> _To do_: Copy the data verbatim and leave out every picture.

> _Material provided_:
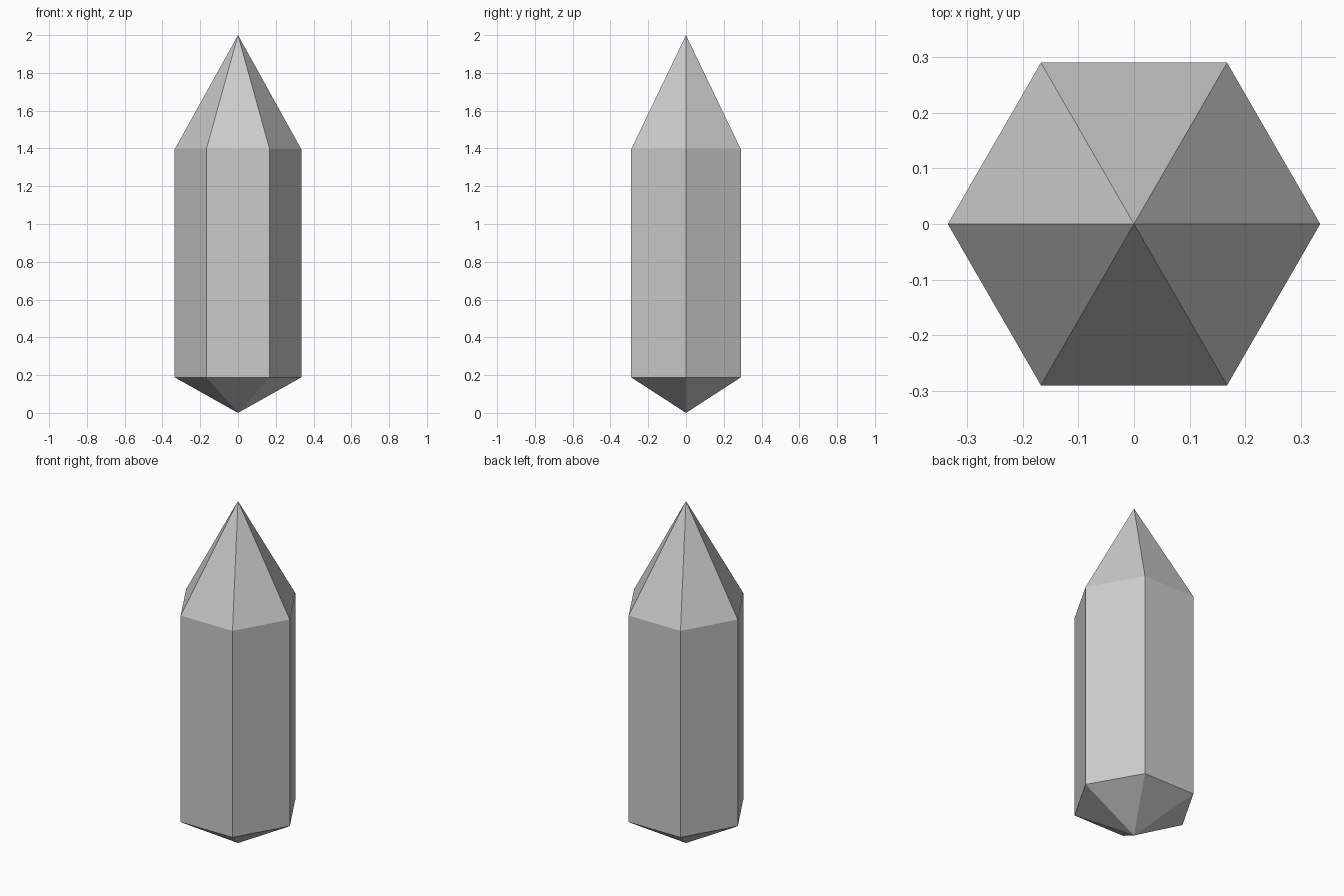
import bpy, bmesh
from math import cos, sin, pi

if "Cube" in bpy.data.objects:
    bpy.data.objects.remove(bpy.data.objects["Cube"])

SIDES = 6
RADIUS = 0.335
LOW, HIGH, TOP = 0.188, 1.396, 2.0

bm = bmesh.new()


def ring(z):
    return [bm.verts.new((RADIUS * cos(2 * pi * i / SIDES),
                          RADIUS * sin(2 * pi * i / SIDES), z)) for i in range(SIDES)]


# Short lower point, straight hexagonal shaft and long upper point
bottom_tip = bm.verts.new((0, 0, 0))
lower, upper = ring(LOW), ring(HIGH)
top_tip = bm.verts.new((0, 0, TOP))
for i in range(SIDES):
    j = (i + 1) % SIDES
    bm.faces.new((bottom_tip, lower[j], lower[i]))
    bm.faces.new((lower[i], lower[j], upper[j], upper[i]))
    bm.faces.new((upper[i], upper[j], top_tip))

mesh = bpy.data.meshes.new("crystal")
bm.to_mesh(mesh)
bm.free()
bpy.context.collection.objects.link(bpy.data.objects.new("crystal", mesh))
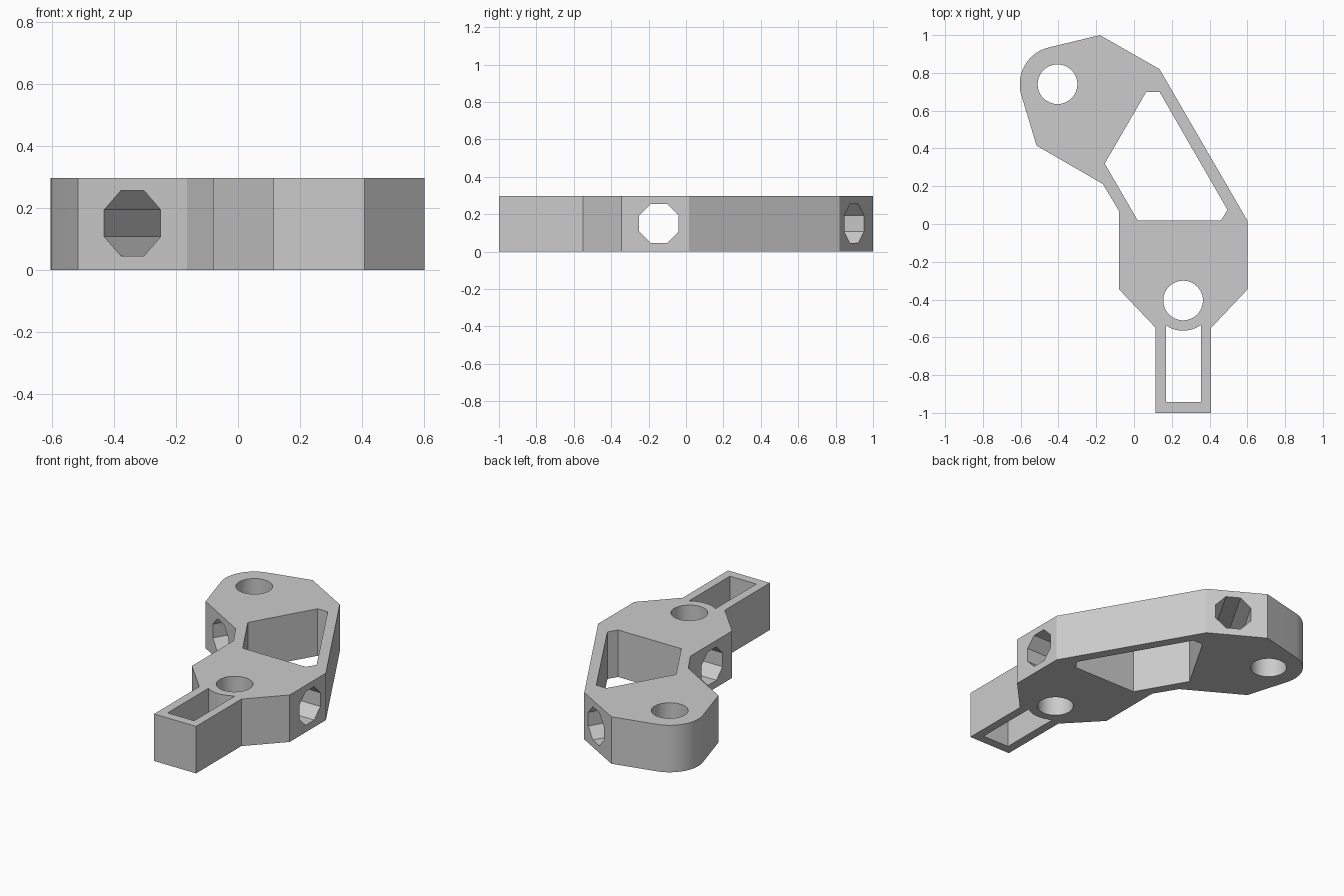
import bpy, bmesh, math
from mathutils import Matrix

old = bpy.data.objects.get("Cube")
if old:
    bpy.data.objects.remove(old, do_unlink=True)

HEIGHT = 0.296
BORE = 0.105          # radius of every pivot bore and half width of every tunnel
PIVOT_REAR = (-0.405, 0.74)
PIVOT_FRONT = (0.26, -0.405)


def arc(centre, radius, start, end, steps):
    """Points along an arc, angles in degrees."""
    pts = []
    for i in range(steps + 1):
        a = math.radians(start + (end - start) * i / steps)
        pts.append((centre[0] + radius * math.cos(a), centre[1] + radius * math.sin(a)))
    return pts


def link(name, bm):
    bmesh.ops.recalc_face_normals(bm, faces=bm.faces)
    mesh = bpy.data.meshes.new(name)
    bm.to_mesh(mesh)
    bm.free()
    obj = bpy.data.objects.new(name, mesh)
    bpy.context.collection.objects.link(obj)
    return obj


def prism(name, points, z0, z1):
    """Extrude a flat outline from z0 to z1."""
    bm = bmesh.new()
    face = bm.faces.new([bm.verts.new((x, y, z0)) for x, y in points])
    top = bmesh.ops.extrude_face_region(bm, geom=[face])["geom"]
    verts = [v for v in top if isinstance(v, bmesh.types.BMVert)]
    bmesh.ops.translate(bm, verts=verts, vec=(0, 0, z1 - z0))
    return link(name, bm)


def tunnel(name, x, y, heading):
    """Octagonal horizontal cutter with flats on top and bottom."""
    bm = bmesh.new()
    radius = BORE / math.cos(math.pi / 8)
    place = (Matrix.Translation((x, y, 0.15))
             @ Matrix.Rotation(math.radians(heading), 4, 'Z')
             @ Matrix.Rotation(math.pi / 2, 4, 'Y')
             @ Matrix.Rotation(math.pi / 8, 4, 'Z'))
    bmesh.ops.create_cone(bm, cap_ends=True, segments=8, radius1=radius,
                          radius2=radius, depth=1.0, matrix=place)
    return link(name, bm)


# Outer plate, with a rounded lug around the rear pivot
outline = [(-0.18, 1.0), (0.135, 0.82), (0.602, 0.015), (0.602, -0.345),
           (0.408, -0.55), (0.408, -1.0), (0.115, -1.0), (0.115, -0.55),
           (-0.08, -0.345), (-0.08, 0.07), (-0.165, 0.212), (-0.516, 0.415)]
outline += arc(PIVOT_REAR, 0.2, 195, 104, 16)
body = prism("bracket_body", outline, 0, HEIGHT)

# Openings through the plate: window, front slot, two pivot bores
window = [(0.065, 0.7), (0.135, 0.7), (0.495, 0.075), (0.46, 0.018),
          (0.02, 0.018), (-0.155, 0.32)]
slot = [(0.17, -0.943), (0.355, -0.943)] + arc(PIVOT_FRONT, 0.16, -54, -124, 12)
openings = {
    "window_cutter": window,
    "slot_cutter": slot,
    "rear_pivot_cutter": arc(PIVOT_REAR, BORE, 0, 360, 48)[:-1],
    "front_pivot_cutter": arc(PIVOT_FRONT, BORE, 0, 360, 48)[:-1],
}
cutters = [prism(name, pts, -0.1, HEIGHT + 0.1) for name, pts in openings.items()]

# Octagonal tunnels through the sides
cutters.append(tunnel("cross_tunnel_cutter", 0.26, -0.145, 0))
cutters.append(tunnel("slanted_tunnel_cutter", -0.175, 0.6, 60))

for cutter in cutters:
    cutter.hide_render = True
    mod = body.modifiers.new(cutter.name, 'BOOLEAN')
    mod.operation = 'DIFFERENCE'
    mod.solver = 'EXACT'
    mod.object = cutter

# Bake the cuts and discard the cutters
bpy.context.view_layer.update()
depsgraph = bpy.context.evaluated_depsgraph_get()
result = bpy.data.meshes.new_from_object(body.evaluated_get(depsgraph))
body.modifiers.clear()
body.data = result
for cutter in cutters:
    bpy.data.objects.remove(cutter, do_unlink=True)

# Plain grey finish
grey = bpy.data.materials.new("light_grey")
grey.use_nodes = True
colour = (0.6, 0.6, 0.6, 1)
grey.diffuse_color = colour
grey.node_tree.nodes["Principled BSDF"].inputs["Base Color"].default_value = colour
body.data.materials.clear()
body.data.materials.append(grey)

# Smooth bores and lug, crisp corners elsewhere
bpy.ops.object.select_all(action='DESELECT')
body.select_set(True)
bpy.context.view_layer.objects.active = body
bpy.ops.object.shade_smooth_by_angle(angle=math.radians(25))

> _Solution below_:
import bpy, bmesh
from math import cos, sin, pi

if "Cube" in bpy.data.objects:
    bpy.data.objects.remove(bpy.data.objects["Cube"])

SIDES = 6
RADIUS = 0.335
LOW, HIGH, TOP = 0.188, 1.396, 2.0

bm = bmesh.new()


def ring(z):
    return [bm.verts.new((RADIUS * cos(2 * pi * i / SIDES),
                          RADIUS * sin(2 * pi * i / SIDES), z)) for i in range(SIDES)]


# Short lower point, straight hexagonal shaft and long upper point
bottom_tip = bm.verts.new((0, 0, 0))
lower, upper = ring(LOW), ring(HIGH)
top_tip = bm.verts.new((0, 0, TOP))
for i in range(SIDES):
    j = (i + 1) % SIDES
    bm.faces.new((bottom_tip, lower[j], lower[i]))
    bm.faces.new((lower[i], lower[j], upper[j], upper[i]))
    bm.faces.new((upper[i], upper[j], top_tip))

mesh = bpy.data.meshes.new("crystal")
bm.to_mesh(mesh)
bm.free()
bpy.context.collection.objects.link(bpy.data.objects.new("crystal", mesh))
import bpy, bmesh, math
from mathutils import Matrix

old = bpy.data.objects.get("Cube")
if old:
    bpy.data.objects.remove(old, do_unlink=True)

HEIGHT = 0.296
BORE = 0.105          # radius of every pivot bore and half width of every tunnel
PIVOT_REAR = (-0.405, 0.74)
PIVOT_FRONT = (0.26, -0.405)


def arc(centre, radius, start, end, steps):
    """Points along an arc, angles in degrees."""
    pts = []
    for i in range(steps + 1):
        a = math.radians(start + (end - start) * i / steps)
        pts.append((centre[0] + radius * math.cos(a), centre[1] + radius * math.sin(a)))
    return pts


def link(name, bm):
    bmesh.ops.recalc_face_normals(bm, faces=bm.faces)
    mesh = bpy.data.meshes.new(name)
    bm.to_mesh(mesh)
    bm.free()
    obj = bpy.data.objects.new(name, mesh)
    bpy.context.collection.objects.link(obj)
    return obj


def prism(name, points, z0, z1):
    """Extrude a flat outline from z0 to z1."""
    bm = bmesh.new()
    face = bm.faces.new([bm.verts.new((x, y, z0)) for x, y in points])
    top = bmesh.ops.extrude_face_region(bm, geom=[face])["geom"]
    verts = [v for v in top if isinstance(v, bmesh.types.BMVert)]
    bmesh.ops.translate(bm, verts=verts, vec=(0, 0, z1 - z0))
    return link(name, bm)


def tunnel(name, x, y, heading):
    """Octagonal horizontal cutter with flats on top and bottom."""
    bm = bmesh.new()
    radius = BORE / math.cos(math.pi / 8)
    place = (Matrix.Translation((x, y, 0.15))
             @ Matrix.Rotation(math.radians(heading), 4, 'Z')
             @ Matrix.Rotation(math.pi / 2, 4, 'Y')
             @ Matrix.Rotation(math.pi / 8, 4, 'Z'))
    bmesh.ops.create_cone(bm, cap_ends=True, segments=8, radius1=radius,
                          radius2=radius, depth=1.0, matrix=place)
    return link(name, bm)


# Outer plate, with a rounded lug around the rear pivot
outline = [(-0.18, 1.0), (0.135, 0.82), (0.602, 0.015), (0.602, -0.345),
           (0.408, -0.55), (0.408, -1.0), (0.115, -1.0), (0.115, -0.55),
           (-0.08, -0.345), (-0.08, 0.07), (-0.165, 0.212), (-0.516, 0.415)]
outline += arc(PIVOT_REAR, 0.2, 195, 104, 16)
body = prism("bracket_body", outline, 0, HEIGHT)

# Openings through the plate: window, front slot, two pivot bores
window = [(0.065, 0.7), (0.135, 0.7), (0.495, 0.075), (0.46, 0.018),
          (0.02, 0.018), (-0.155, 0.32)]
slot = [(0.17, -0.943), (0.355, -0.943)] + arc(PIVOT_FRONT, 0.16, -54, -124, 12)
openings = {
    "window_cutter": window,
    "slot_cutter": slot,
    "rear_pivot_cutter": arc(PIVOT_REAR, BORE, 0, 360, 48)[:-1],
    "front_pivot_cutter": arc(PIVOT_FRONT, BORE, 0, 360, 48)[:-1],
}
cutters = [prism(name, pts, -0.1, HEIGHT + 0.1) for name, pts in openings.items()]

# Octagonal tunnels through the sides
cutters.append(tunnel("cross_tunnel_cutter", 0.26, -0.145, 0))
cutters.append(tunnel("slanted_tunnel_cutter", -0.175, 0.6, 60))

for cutter in cutters:
    cutter.hide_render = True
    mod = body.modifiers.new(cutter.name, 'BOOLEAN')
    mod.operation = 'DIFFERENCE'
    mod.solver = 'EXACT'
    mod.object = cutter

# Bake the cuts and discard the cutters
bpy.context.view_layer.update()
depsgraph = bpy.context.evaluated_depsgraph_get()
result = bpy.data.meshes.new_from_object(body.evaluated_get(depsgraph))
body.modifiers.clear()
body.data = result
for cutter in cutters:
    bpy.data.objects.remove(cutter, do_unlink=True)

# Plain grey finish
grey = bpy.data.materials.new("light_grey")
grey.use_nodes = True
colour = (0.6, 0.6, 0.6, 1)
grey.diffuse_color = colour
grey.node_tree.nodes["Principled BSDF"].inputs["Base Color"].default_value = colour
body.data.materials.clear()
body.data.materials.append(grey)

# Smooth bores and lug, crisp corners elsewhere
bpy.ops.object.select_all(action='DESELECT')
body.select_set(True)
bpy.context.view_layer.objects.active = body
bpy.ops.object.shade_smooth_by_angle(angle=math.radians(25))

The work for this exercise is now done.